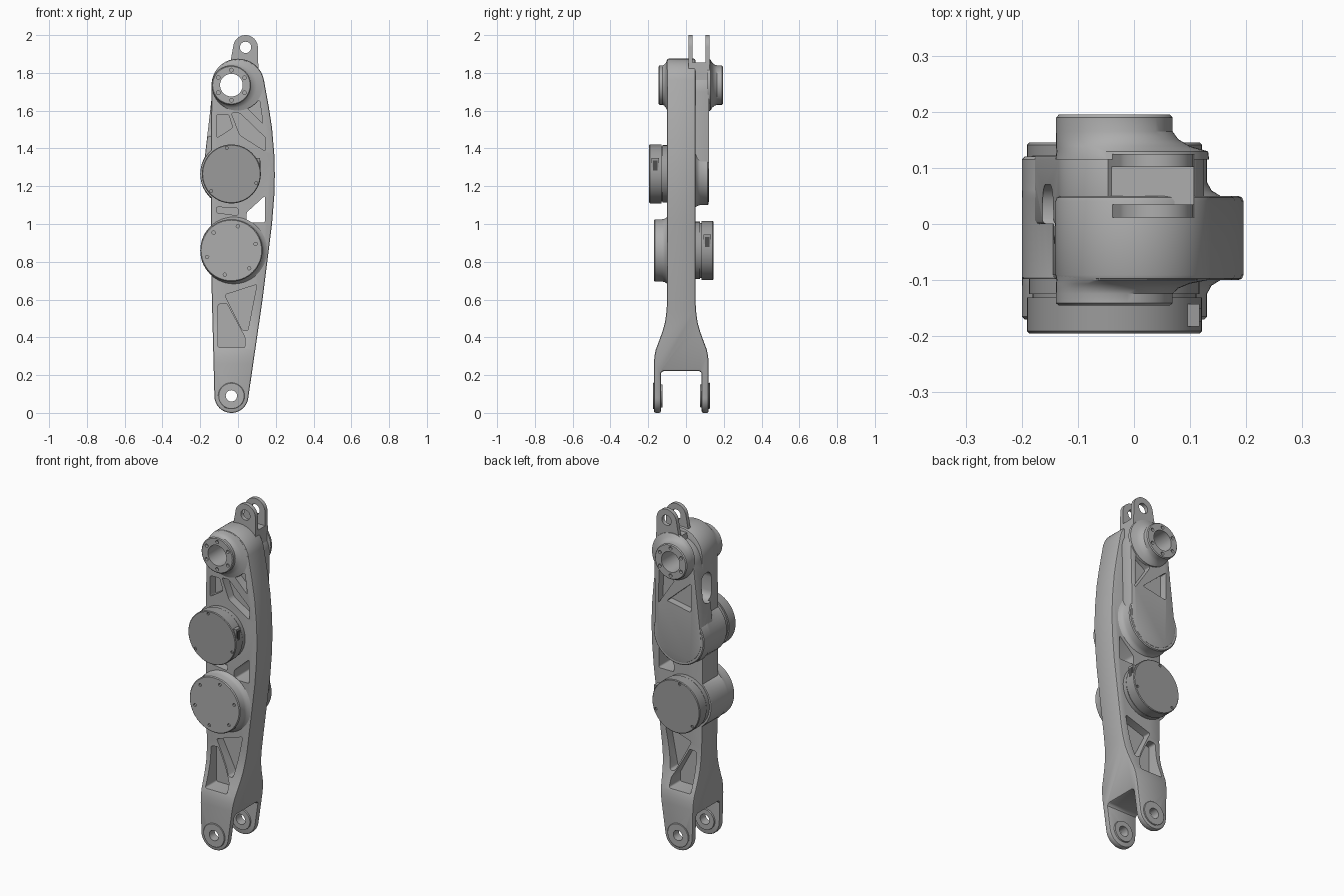
import bpy, bmesh
from math import sin, cos, pi, radians
from mathutils import Vector
from mathutils.geometry import convex_hull_2d

cube = bpy.data.objects.get("Cube")
if cube:
    bpy.data.objects.remove(cube)

PIN_X, MID_Y = -0.035, -0.025       # shared pivot line and centre plane
HUB_Z, UPPER_Z, LOWER_Z = 1.735, 1.265, 0.86


def material(name, grey):
    m = bpy.data.materials.new(name)
    m.use_nodes = True
    m.diffuse_color = (grey, grey, grey, 1)
    m.node_tree.nodes["Principled BSDF"].inputs["Base Color"].default_value = (grey, grey, grey, 1)
    return m


CAST = material("cast light grey", 0.42)
MOTOR = material("motor grey", 0.33)
DARK = material("connector dark grey", 0.08)


def finish_mesh(name, bm, mat):
    bmesh.ops.recalc_face_normals(bm, faces=bm.faces)
    me = bpy.data.meshes.new(name)
    bm.to_mesh(me)
    bm.free()
    ob = bpy.data.objects.new(name, me)
    bpy.context.collection.objects.link(ob)
    if mat:
        me.materials.append(mat)
    else:
        ob.hide_render = True
    return ob


def prism(name, pts, a, b, mat=None, axis="y", round_by=0):
    """Extrude a flat outline along x or y, optionally rounding its corners."""
    bm = bmesh.new()
    place = (lambda u, v, t: (u, t, v)) if axis == "y" else (lambda u, v, t: (t, u, v))
    rows = [[bm.verts.new(place(u, v, t)) for u, v in pts] for t in (a, b)]
    n = len(pts)
    bm.faces.new(rows[0])
    bm.faces.new(rows[1])
    for i in range(n):
        j = (i + 1) % n
        bm.faces.new((rows[0][i], rows[0][j], rows[1][j], rows[1][i]))
    if round_by:
        long_edges = [e for e in bm.edges if (e.verts[0] in rows[0]) != (e.verts[1] in rows[0])]
        bmesh.ops.bevel(bm, geom=long_edges, offset=round_by, segments=4, profile=0.5, affect="EDGES")
    return finish_mesh(name, bm, mat)


def add_loft(bm, rings, n):
    loops = [[bm.verts.new((cx + r * cos(2 * pi * i / n), y, cz + r * sin(2 * pi * i / n)))
              for i in range(n)] for y, cx, cz, r in rings]
    bm.faces.new(loops[0])
    bm.faces.new(loops[-1])
    for p, q in zip(loops, loops[1:]):
        for i in range(n):
            j = (i + 1) % n
            bm.faces.new((p[i], p[j], q[j], q[i]))


def loft(name, rings, mat=None, n=56):
    bm = bmesh.new()
    add_loft(bm, rings, n)
    return finish_mesh(name, bm, mat)


def holes(cz, patterns, y0, y1):
    """One cutter made of rings of drill holes: (count, ring radius, hole radius, start angle)."""
    bm = bmesh.new()
    for count, ring, r, start in patterns:
        for k in range(count):
            t = radians(start) + 2 * pi * k / count
            x, z = PIN_X + ring * cos(t), cz + ring * sin(t)
            add_loft(bm, [(y0, x, z, r), (y1, x, z, r)], 12)
    return finish_mesh("hole_cutter", bm, None)


def hull(circles):
    pts = [Vector((x + r * cos(a * pi / 32), z + r * sin(a * pi / 32)))
           for x, z, r in circles for a in range(64 if r else 1)]
    return [tuple(pts[i]) for i in convex_hull_2d(pts)]


def boolean(ob, cutter, op="DIFFERENCE"):
    m = ob.modifiers.new(op, "BOOLEAN")
    m.operation, m.object, m.solver = op, cutter, "EXACT"


def bevel(ob, width):
    m = ob.modifiers.new("edge", "BEVEL")
    m.width, m.segments, m.limit_method, m.angle_limit = width, 2, "ANGLE", radians(40)


def bake(ob):
    """Apply the modifiers, then shade smooth with sharp edges kept."""
    if ob.modifiers:
        dg = bpy.context.evaluated_depsgraph_get()
        me = bpy.data.meshes.new_from_object(ob.evaluated_get(dg))
        ob.modifiers.clear()
        ob.data = me
    bpy.ops.object.select_all(action="DESELECT")
    ob.select_set(True)
    bpy.context.view_layer.objects.active = ob
    bpy.ops.object.shade_smooth_by_angle(angle=radians(32))


# Main arm: front outline intersected with the forked side outline
outline = hull([(PIN_X, 0.09, 0.09), (0.0, HUB_Z, 0.14), (-0.142, 0.75, 0),
                (-0.145, 1.3, 0), (0.13, 0.6, 0), (0.18, 1.0, 0), (0.192, 1.15, 0),
                (0.195, 1.26, 0), (0.192, 1.37, 0), (0.18, 1.51, 0), (0.163, 1.62, 0)])
arm = prism("main_arm", outline, -0.3, 0.3, CAST)
half = [(0.108, -0.1), (0.108, 0.21), (0.098, 0.222), (-0.098, 0.222), (-0.108, 0.21), (-0.108, -0.1)]
flank = [(0.145, -0.1), (0.145, 0.26), (0.142, 0.3), (0.135, 0.335), (0.118, 0.38),
         (0.1, 0.43), (0.086, 0.48), (0.078, 0.54), (0.075, 0.6), (0.075, 2.1)]
side = [(MID_Y - w, z) for w, z in flank] + [(MID_Y + w, z) for w, z in reversed(flank)] \
    + [(MID_Y + w, z) for w, z in half]
boolean(arm, prism("side_cutter", side, -0.5, 0.5, axis="x"), "INTERSECT")
bevel(arm, 0.009)

# Rear plate with the top clevis ears
EAR = (0.04, 1.935)
plate = prism("rear_plate", hull([(PIN_X, UPPER_Z, 0.15), (-0.005, 1.7, 0.13), (0.02, 1.74, 0.09)]),
              0.0, 0.123, CAST)
bevel(plate, 0.007)
ears = prism("clevis_ears", hull([(*EAR, 0.065), (0.025, 1.74, 0.085)]), 0.012, 0.125, CAST)
boolean(ears, prism("slot_cutter", [(0.035, 1.855), (0.102, 1.855), (0.102, 2.2), (0.035, 2.2)],
                    -0.3, 0.3, axis="x"))
boolean(ears, loft("ear_hole", [(-0.2, *EAR, 0.03), (0.3, *EAR, 0.03)], n=32))

# Hollows: lower pockets on both faces, upper pockets, through windows
lower_pockets = [[(-0.105, 0.345), (0.037, 0.345), (0.037, 0.4), (-0.06, 0.58), (-0.105, 0.575)],
                 [(-0.07, 0.625), (0.1, 0.68), (0.052, 0.435), (0.025, 0.435)]]
upper_pockets = [[(-0.113, 1.58), (-0.05, 1.58), (-0.028, 1.51), (-0.113, 1.455)],
                 [(-0.035, 1.587), (0.01, 1.587), (0.147, 1.455), (0.145, 1.385), (0.01, 1.47)],
                 [(0.042, 1.62), (0.115, 1.655), (0.132, 1.53)],
                 [(-0.115, 1.09), (0.0, 1.085), (0.0, 1.045), (-0.115, 1.06)]]
rear_pockets = [[(0.09, 1.65), (0.095, 1.43), (-0.01, 1.59)],
                [(-0.118, 1.6), (-0.118, 1.43), (0.04, 1.46)]]
for pts in lower_pockets:
    for a, b in ((-0.3, -0.05), (0.0, 0.3)):
        boolean(arm, prism("pocket_cutter", pts, a, b, round_by=0.01))
for pts in upper_pockets:
    boolean(arm, prism("pocket_cutter", pts, -0.3, -0.05, round_by=0.01))
for pts in rear_pockets:
    boolean(plate, prism("pocket_cutter", pts, 0.08, 0.3, round_by=0.01))
window = prism("window_cutter", [(0.143, 1.15), (0.143, 1.008), (0.045, 1.008), (0.045, 1.06)],
               -0.3, 0.3, round_by=0.01)
oval = prism("oval_cutter", [(-0.035, 1.46), (0.07, 1.46), (0.07, 1.63), (-0.035, 1.63)],
             -0.3, -0.03, axis="x", round_by=0.045)
bore = loft("bore_cutter", [(-0.3, PIN_X, HUB_Z, 0.06), (0.3, PIN_X, HUB_Z, 0.06)])
pin = loft("pin_cutter", [(-0.3, PIN_X, 0.09, 0.03), (0.3, PIN_X, 0.09, 0.03)], n=32)
boolean(arm, window)
boolean(arm, pin)
for ob in (arm, plate):
    boolean(ob, oval)
for ob in (arm, plate, ears):
    boolean(ob, bore)
parts = [arm, plate, ears]

# Top bearing hubs, flaring into the plates
for name, y0, y1 in (("front_hub", -0.09, -0.145), ("rear_hub", 0.115, 0.195)):
    h = y1 - y0
    shape = ((0, -0.003, 0.137), (0.18, -0.003, 0.135), (0.3, -0.02, 0.119), (0.45, -0.03, 0.109),
             (0.62, PIN_X, 0.104), (0.93, PIN_X, 0.104), (1, PIN_X, 0.099))
    hub = loft(name, [(y0 + h * t, cx, HUB_Z, r) for t, cx, r in shape], CAST)
    boolean(hub, bore)
    boolean(hub, holes(HUB_Z, [(6, 0.08, 0.01, 30)], y1 - 0.015, y1 + 0.015))
    parts.append(hub)

# Fork pin bosses
for name, s in (("front_pin_boss", -1), ("rear_pin_boss", 1)):
    boss = loft(name, [(MID_Y + s * d, PIN_X, 0.09, r) for d, r in
                       ((0.1, 0.06), (0.148, 0.07), (0.151, 0.067))], CAST)
    boolean(boss, pin)
    parts.append(boss)


# Motors: housing through the arm, cap on one face and rotor on the other
def motor(label, cz, s):
    def turned(name, steps, mat):
        ob = loft(label + name, [(MID_Y + s * d, PIN_X + dx, cz, r) for d, dx, r in steps], mat)
        parts.append(ob)
        return ob

    def drill(ob, pattern, d):
        boolean(ob, holes(cz, pattern, MID_Y + s * (d - 0.008), MID_Y + s * (d + 0.01)))

    housing = turned("_housing", [(0.073, 0, 0.163), (0.07, 0, 0.165), (-0.07, 0, 0.165), (-0.075, 0.012, 0.177),
                                  (-0.085, 0.004, 0.169), (-0.1, 0, 0.165), (-0.14, 0, 0.165),
                                  (-0.145, 0, 0.16)], CAST)
    drill(housing, [(6, 0.133, 0.009, 15)], -0.145)
    cap = turned("_cap", [(0.06, 0, 0.152), (0.1, 0, 0.152), (0.1, 0, 0.146), (0.106, 0, 0.146),
                          (0.106, 0, 0.156), (0.166, 0, 0.156), (0.17, 0, 0.152)], MOTOR)
    drill(cap, [(3, 0.14, 0.008, 100)], 0.17)
    rotor = turned("_rotor", [(-0.13, 0, 0.1), (-0.156, 0, 0.1), (-0.16, 0, 0.096)], MOTOR)
    drill(rotor, [(8, 0.068, 0.008, 0), (3, 0.07, 0.012, 110), (8, 0.034, 0.007, 22), (1, 0, 0.016, 0)], -0.16)
    # Cable connector on the side of the cap
    y, z = MID_Y + s * 0.138, cz + 0.04
    for name, w, h, x, mat in (("_connector_frame", 0.02, 0.045, 0.117, MOTOR),
                               ("_connector", 0.012, 0.032, 0.12, DARK)):
        parts.append(prism(label + name, [(y - w, z - h), (y + w, z - h), (y + w, z + h), (y - w, z + h)],
                           0.07, x, mat, axis="x"))


motor("upper_motor", UPPER_Z, -1)
motor("lower_motor", LOWER_Z, 1)

# Apply everything and drop the cutters
for ob in parts:
    bake(ob)
for ob in [o for o in bpy.context.collection.objects if o.hide_render and o.name.split(".")[0].endswith(("_cutter", "_hole"))]:
    bpy.data.objects.remove(ob)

^^^^

* WHAT YOU NEED TO DO
Taking the lines above, repeat exactly those from the line that contains "x, z = PIN_X" through the line that contains "0.012, 0.125, CAST)", and both of those lines as well. Include nothing else.

* REPLY
            x, z = PIN_X + ring * cos(t), cz + ring * sin(t)
            add_loft(bm, [(y0, x, z, r), (y1, x, z, r)], 12)
    return finish_mesh("hole_cutter", bm, None)


def hull(circles):
    pts = [Vector((x + r * cos(a * pi / 32), z + r * sin(a * pi / 32)))
           for x, z, r in circles for a in range(64 if r else 1)]
    return [tuple(pts[i]) for i in convex_hull_2d(pts)]


def boolean(ob, cutter, op="DIFFERENCE"):
    m = ob.modifiers.new(op, "BOOLEAN")
    m.operation, m.object, m.solver = op, cutter, "EXACT"


def bevel(ob, width):
    m = ob.modifiers.new("edge", "BEVEL")
    m.width, m.segments, m.limit_method, m.angle_limit = width, 2, "ANGLE", radians(40)


def bake(ob):
    """Apply the modifiers, then shade smooth with sharp edges kept."""
    if ob.modifiers:
        dg = bpy.context.evaluated_depsgraph_get()
        me = bpy.data.meshes.new_from_object(ob.evaluated_get(dg))
        ob.modifiers.clear()
        ob.data = me
    bpy.ops.object.select_all(action="DESELECT")
    ob.select_set(True)
    bpy.context.view_layer.objects.active = ob
    bpy.ops.object.shade_smooth_by_angle(angle=radians(32))


# Main arm: front outline intersected with the forked side outline
outline = hull([(PIN_X, 0.09, 0.09), (0.0, HUB_Z, 0.14), (-0.142, 0.75, 0),
                (-0.145, 1.3, 0), (0.13, 0.6, 0), (0.18, 1.0, 0), (0.192, 1.15, 0),
                (0.195, 1.26, 0), (0.192, 1.37, 0), (0.18, 1.51, 0), (0.163, 1.62, 0)])
arm = prism("main_arm", outline, -0.3, 0.3, CAST)
half = [(0.108, -0.1), (0.108, 0.21), (0.098, 0.222), (-0.098, 0.222), (-0.108, 0.21), (-0.108, -0.1)]
flank = [(0.145, -0.1), (0.145, 0.26), (0.142, 0.3), (0.135, 0.335), (0.118, 0.38),
         (0.1, 0.43), (0.086, 0.48), (0.078, 0.54), (0.075, 0.6), (0.075, 2.1)]
side = [(MID_Y - w, z) for w, z in flank] + [(MID_Y + w, z) for w, z in reversed(flank)] \
    + [(MID_Y + w, z) for w, z in half]
boolean(arm, prism("side_cutter", side, -0.5, 0.5, axis="x"), "INTERSECT")
bevel(arm, 0.009)

# Rear plate with the top clevis ears
EAR = (0.04, 1.935)
plate = prism("rear_plate", hull([(PIN_X, UPPER_Z, 0.15), (-0.005, 1.7, 0.13), (0.02, 1.74, 0.09)]),
              0.0, 0.123, CAST)
bevel(plate, 0.007)
ears = prism("clevis_ears", hull([(*EAR, 0.065), (0.025, 1.74, 0.085)]), 0.012, 0.125, CAST)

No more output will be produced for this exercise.